**PROBLEM REQUIREMENTS:** For each line in the data below that has the word "metal", copy that line.

....

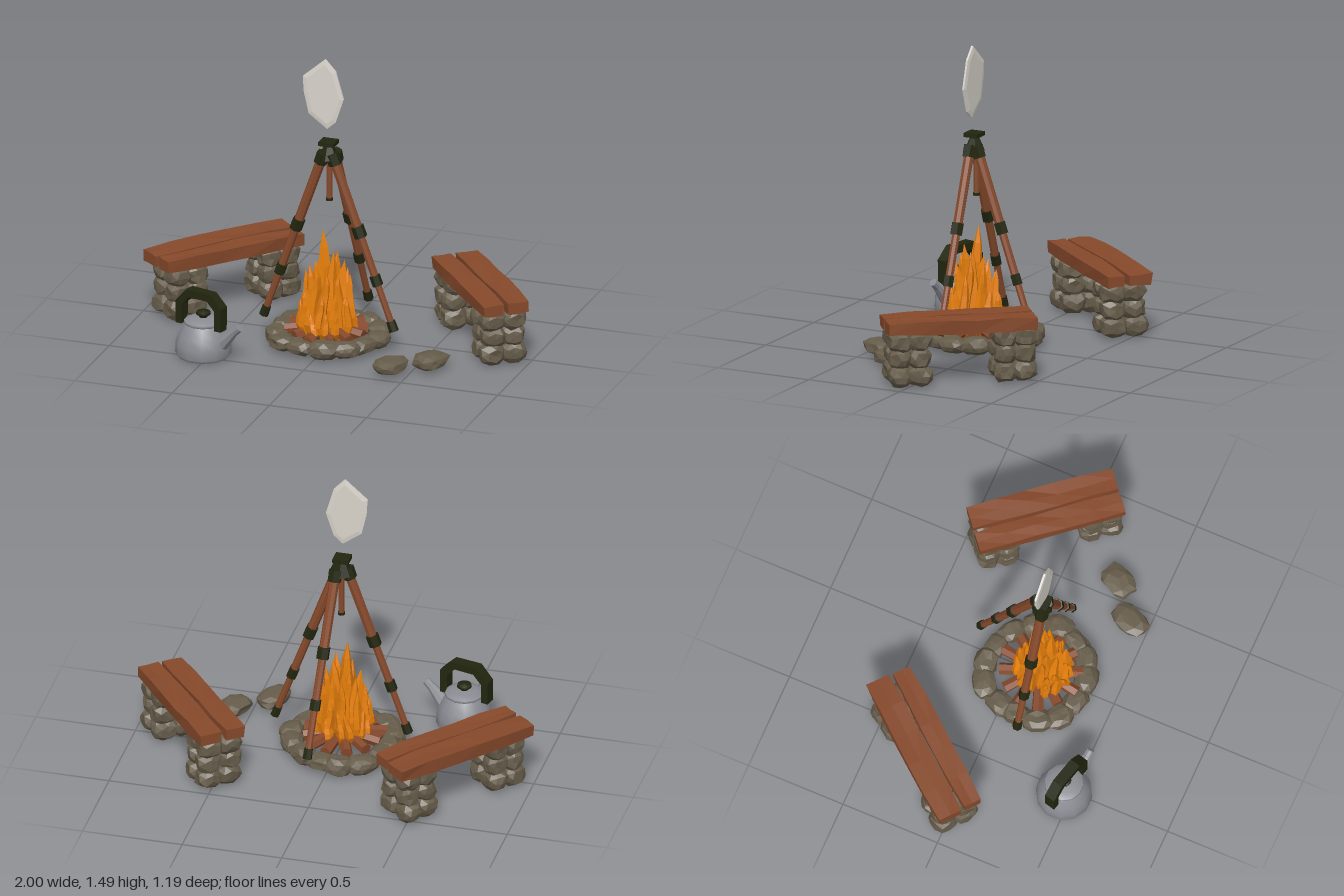
import * as THREE from 'three';

const mat = (name, color) => {
  const m = new THREE.MeshStandardMaterial({ color });
  m.name = name;
  return m;
};
const V = (x, y, z) => new THREE.Vector3(x, y, z);

export function createModel() {
  const wood = mat('wood', 0x86492b), stone = mat('stone', 0x665c4a), dark = mat('darkIron', 0x22260f);
  const flame = mat('flame', 0xe8800c), metal = mat('kettleMetal', 0x8a8c93), smoke = mat('smoke', 0xd9d4cb);

  // Seeded random numbers, and noise that is equal at equal positions
  let seed = 7;
  const rnd = () => (seed = (seed * 16807) % 2147483647) / 2147483647;
  const noise = (p, k) => {
    const r = (v) => Math.round(v * 1000);
    const s = Math.sin(r(p.x) * 12.99 + r(p.y) * 78.23 + r(p.z) * 37.72 + k * 3.17) * 4375.85;
    return s - Math.floor(s) - 0.5;
  };

  const add = (parent, name, geo, material) => {
    const m = new THREE.Mesh(geo, material);
    m.name = name;
    parent.add(m);
    return m;
  };
  const group = (parent, name) => {
    const g = new THREE.Group();
    g.name = name;
    parent.add(g);
    return g;
  };
  // Move every vertex by a rule, then shade flat
  const reshape = (geo, rule) => {
    const pos = geo.attributes.position, p = V(0, 0, 0);
    for (let i = 0; i < pos.count; i++) {
      rule(p.fromBufferAttribute(pos, i));
      pos.setXYZ(i, p.x, p.y, p.z);
    }
    const flat = geo.index ? geo.toNonIndexed() : geo;
    flat.computeVertexNormals();
    return flat;
  };
  // Blocky, uneven stone
  const rock = (parent, name, w, h, d, x, y, z, angle) => {
    const k = rnd() * 50;
    const geo = reshape(new THREE.IcosahedronGeometry(1, 1), (p) => {
      const n = 0.5 * (1 + 0.22 * noise(p, k));
      const len = Math.pow(p.x ** 4 + p.y ** 4 + p.z ** 4, 0.25);
      p.multiplyScalar(n / len);
      p.set(p.x * w, p.y * h, p.z * d);
    });
    const m = add(parent, name, geo, stone);
    m.position.set(x, y, z);
    m.rotation.y = angle;
    return m;
  };
  // Faceted rod between two points
  const rod = (parent, name, a, b, r0, r1, sides, material) => {
    const dir = b.clone().sub(a);
    const geo = new THREE.CylinderGeometry(r1, r0, dir.length(), sides).toNonIndexed();
    geo.computeVertexNormals();
    const m = add(parent, name, geo, material);
    m.position.copy(a).lerp(b, 0.5);
    m.quaternion.setFromUnitVectors(V(0, 1, 0), dir.normalize());
    return m;
  };

  const model = new THREE.Group();
  model.name = 'campfire';

  // Benches: two rough planks on two stacked stone piers
  const bench = (name, x, z, angle, planks) => {
    const g = group(model, name);
    g.position.set(x, 0, z);
    g.rotation.y = angle;
    for (const [off, shift, width, length] of planks) {
      const geo = reshape(new THREE.BoxGeometry(width, 0.066, length, 2, 1, 5), (p) => {
        const end = Math.abs(p.z) > length * 0.49;
        const s = p.clone();
        p.x = s.x * (end ? 0.92 : 1) + noise(s, 1) * 0.008;
        p.y = s.y * (end ? 0.85 : 1) + noise(s, 2) * 0.008;
        if (s.y < 0) p.x *= 0.94;
      });
      add(g, 'plank', geo, wood).position.set(off, 0.302, shift);
    }
    for (const end of [-0.265, 0.255]) {
      const pier = group(g, 'stonePier');
      for (let row = 0; row < 3; row++) {
        const grow = row === 1 ? 0.97 : 1.04;
        for (const sx of [-1, 1]) for (const sz of [-1, 1]) {
          rock(pier, 'pierStone', 0.118 * grow, 0.105, 0.108 * grow,
            sx * 0.053 + (rnd() - 0.5) * 0.012, 0.062 + row * 0.085, end + sz * 0.048, (rnd() - 0.5) * 0.2);
        }
      }
    }
  };
  bench('rightBench', -0.655, -0.215, Math.atan2(-0.64, 0.77), [[-0.062, 0, 0.128, 0.785], [0.064, 0, 0.1, 0.77]]);
  bench('leftBench', 0.68, -0.155, Math.atan2(0.64, 0.77), [[0.062, 0, 0.118, 0.735], [-0.066, 0, 0.108, 0.735]]);

  // Loose stones
  rock(model, 'looseStone', 0.13, 0.07, 0.18, 0.415, 0.05, 0.405, -0.4);
  rock(model, 'looseStone', 0.13, 0.07, 0.18, 0.575, 0.05, 0.275, -0.5);

  // Fire ring
  const ring = group(model, 'fireRing');
  ring.position.set(-0.015, 0, 0.095);
  for (let i = 0; i < 14; i++) {
    const a = (i / 14) * Math.PI * 2 + (rnd() - 0.5) * 0.1, r = 0.248 + (rnd() - 0.5) * 0.025;
    rock(ring, 'ringStone', 0.095 + rnd() * 0.02, 0.065 + rnd() * 0.025, 0.13 + rnd() * 0.015,
      Math.cos(a) * r, 0.055, Math.sin(a) * r, -a);
  }

  // Radial logs
  const logs = group(model, 'logs');
  logs.position.set(-0.01, 0, 0.11);
  for (let i = 0; i < 12; i++) {
    const a = ((i + 0.3) / 12) * Math.PI * 2, c = Math.cos(a), s = Math.sin(a);
    const r = 0.19 + rnd() * 0.025;
    rod(logs, 'log', V(c * r, 0.078, s * r), V(c * 0.05, 0.095, s * 0.05), 0.03, 0.026, 6, wood);
  }

  // Flames: pointed tongues that bulge outward and curl up
  const fire = group(model, 'fire');
  fire.position.set(-0.01, 0, 0.13);
  const tongue = (angle, r, lean, top, width) => {
    const base = 0.05, h = top - base, twist = (rnd() - 0.5) * 0.03;
    const geo = reshape(new THREE.CylinderGeometry(1, 1, 1, 5, 6), (p) => {
      const t = p.y + 0.5;
      const fat = width * (0.55 + 1.3 * t) * Math.pow(1 - t, 0.8) * 1.25;
      const out = r + lean * Math.sin(t * 2.3) + 0.012 * Math.sin(t * 7);
      p.set(p.x * fat + out, base + t * h, p.z * fat * 0.85 + twist * Math.sin(t * 5));
    });
    add(fire, 'flameTongue', geo, flame).rotation.y = angle;
  };
  tongue(2.8, 0.0, 0.03, 0.595, 0.045);
  for (const [count, r, lean, low, high, width] of [
    [5, 0.03, 0.02, 0.44, 0.53, 0.04], [8, 0.055, 0.03, 0.36, 0.46, 0.036],
    [11, 0.075, 0.045, 0.27, 0.39, 0.032], [13, 0.085, 0.05, 0.19, 0.3, 0.028]]) {
    for (let i = 0; i < count; i++) {
      tongue(((i + rnd() * 0.5) / count) * Math.PI * 2, r, lean, low + rnd() * (high - low), width);
    }
  }

  // Tripod: three telescoping legs with clamps
  const tripod = group(model, 'tripod');
  const leg = (name, a, b) => {
    const g = group(tripod, name);
    const at = (y) => a.clone().lerp(b, (a.y - y) / (a.y - b.y));
    rod(g, 'upperTube', at(0.61), a, 0.024, 0.025, 8, wood);
    rod(g, 'middleTube', at(0.37), at(0.61), 0.02, 0.02, 8, wood);
    rod(g, 'lowerTube', at(0.14), at(0.37), 0.017, 0.017, 8, wood);
    rod(g, 'collar', at(0.945), at(1.0), 0.034, 0.036, 6, dark);
    rod(g, 'clamp', at(0.585), at(0.64), 0.032, 0.032, 6, dark);
    rod(g, 'clamp', at(0.345), at(0.395), 0.027, 0.027, 6, dark);
    rod(g, 'foot', at(0.118), at(0.168), 0.024, 0.022, 6, dark);
  };
  leg('leftLeg', V(0.022, 0.98, 0.132), V(0.335, 0.12, 0.132));
  leg('rightLeg', V(-0.032, 0.98, 0.132), V(-0.335, 0.12, 0.132));
  leg('backLeg', V(0.02, 0.98, 0.09), V(0.075, 0.12, -0.238));
  rod(tripod, 'hub', V(-0.005, 0.97, 0.12), V(-0.005, 1.035, 0.12), 0.055, 0.025, 6, dark);
  rod(tripod, 'neck', V(-0.005, 1.02, 0.123), V(-0.005, 1.045, 0.123), 0.022, 0.022, 6, dark);
  add(tripod, 'topPlate', new THREE.BoxGeometry(0.08, 0.02, 0.075), dark).position.set(-0.005, 1.052, 0.123);
  rod(tripod, 'centreRod', V(-0.005, 0.76, 0.11), V(-0.005, 0.98, 0.11), 0.016, 0.016, 8, wood);
  rod(tripod, 'centreRodTip', V(-0.005, 0.748, 0.11), V(-0.005, 0.762, 0.11), 0.018, 0.018, 8, dark);

  // Smoke puff: thin pillowed plate
  const outline = [[-0.015, 1.49], [-0.13, 1.39], [-0.125, 1.31], [-0.1, 1.2], [-0.005, 1.13],
    [0.04, 1.17], [0.08, 1.29], [0.04, 1.43]].map(([x, y]) => new THREE.Vector2(x, y));
  const puff = new THREE.ExtrudeGeometry(new THREE.Shape(outline), {
    depth: 0.01, bevelThickness: 0.004, bevelSize: 0.02, bevelOffset: -0.02, bevelSegments: 1 });
  add(model, 'smokePuff', puff, smoke).position.z = 0.134;

  // Kettle
  const kettle = group(model, 'kettle');
  kettle.position.set(-0.528, 0, 0.465);
  kettle.rotation.y = -0.25;
  const lathe = (name, pts, material) => add(kettle, name,
    new THREE.LatheGeometry(pts.map(([x, y]) => new THREE.Vector2(x, y)), 12), material);
  lathe('body', [[0.125, 0.005], [0.137, 0.02], [0.136, 0.07], [0.122, 0.115], [0.1, 0.155], [0.088, 0.172]], metal);
  lathe('base', [[0, 0.006], [0.126, 0.006]], dark);
  lathe('lid', [[0.088, 0.17], [0.096, 0.176], [0.094, 0.188], [0.06, 0.198], [0, 0.205]], metal);
  lathe('knob', [[0.018, 0.198], [0.022, 0.21], [0.036, 0.218], [0.034, 0.232], [0, 0.238]], dark);
  rod(kettle, 'spout', V(0.095, 0.075, 0), V(0.185, 0.17, 0), 0.042, 0.022, 8, metal);
  rod(kettle, 'spoutLip', V(0.175, 0.158, 0), V(0.212, 0.19, 0), 0.022, 0.02, 8, metal);

  // Kettle handle: arched strap
  const strap = new THREE.Shape([[-0.135, 0.16], [-0.1, 0.16], [-0.098, 0.26], [-0.055, 0.305], [0.048, 0.305],
    [0.09, 0.262], [0.092, 0.16], [0.128, 0.16], [0.13, 0.28], [0.068, 0.342], [-0.072, 0.345], [-0.135, 0.275],
  ].map(([x, y]) => new THREE.Vector2(x, y)));
  add(kettle, 'handle', new THREE.ExtrudeGeometry(strap, { depth: 0.055, bevelEnabled: false }), dark)
    .position.set(0, 0, -0.012);

  return model;
}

....

**TASK SOLUTION:**
  const flame = mat('flame', 0xe8800c), metal = mat('kettleMetal', 0x8a8c93), smoke = mat('smoke', 0xd9d4cb);
  lathe('body', [[0.125, 0.005], [0.137, 0.02], [0.136, 0.07], [0.122, 0.115], [0.1, 0.155], [0.088, 0.172]], metal);
  lathe('lid', [[0.088, 0.17], [0.096, 0.176], [0.094, 0.188], [0.06, 0.198], [0, 0.205]], metal);
  rod(kettle, 'spout', V(0.095, 0.075, 0), V(0.185, 0.17, 0), 0.042, 0.022, 8, metal);
  rod(kettle, 'spoutLip', V(0.175, 0.158, 0), V(0.212, 0.19, 0), 0.022, 0.02, 8, metal);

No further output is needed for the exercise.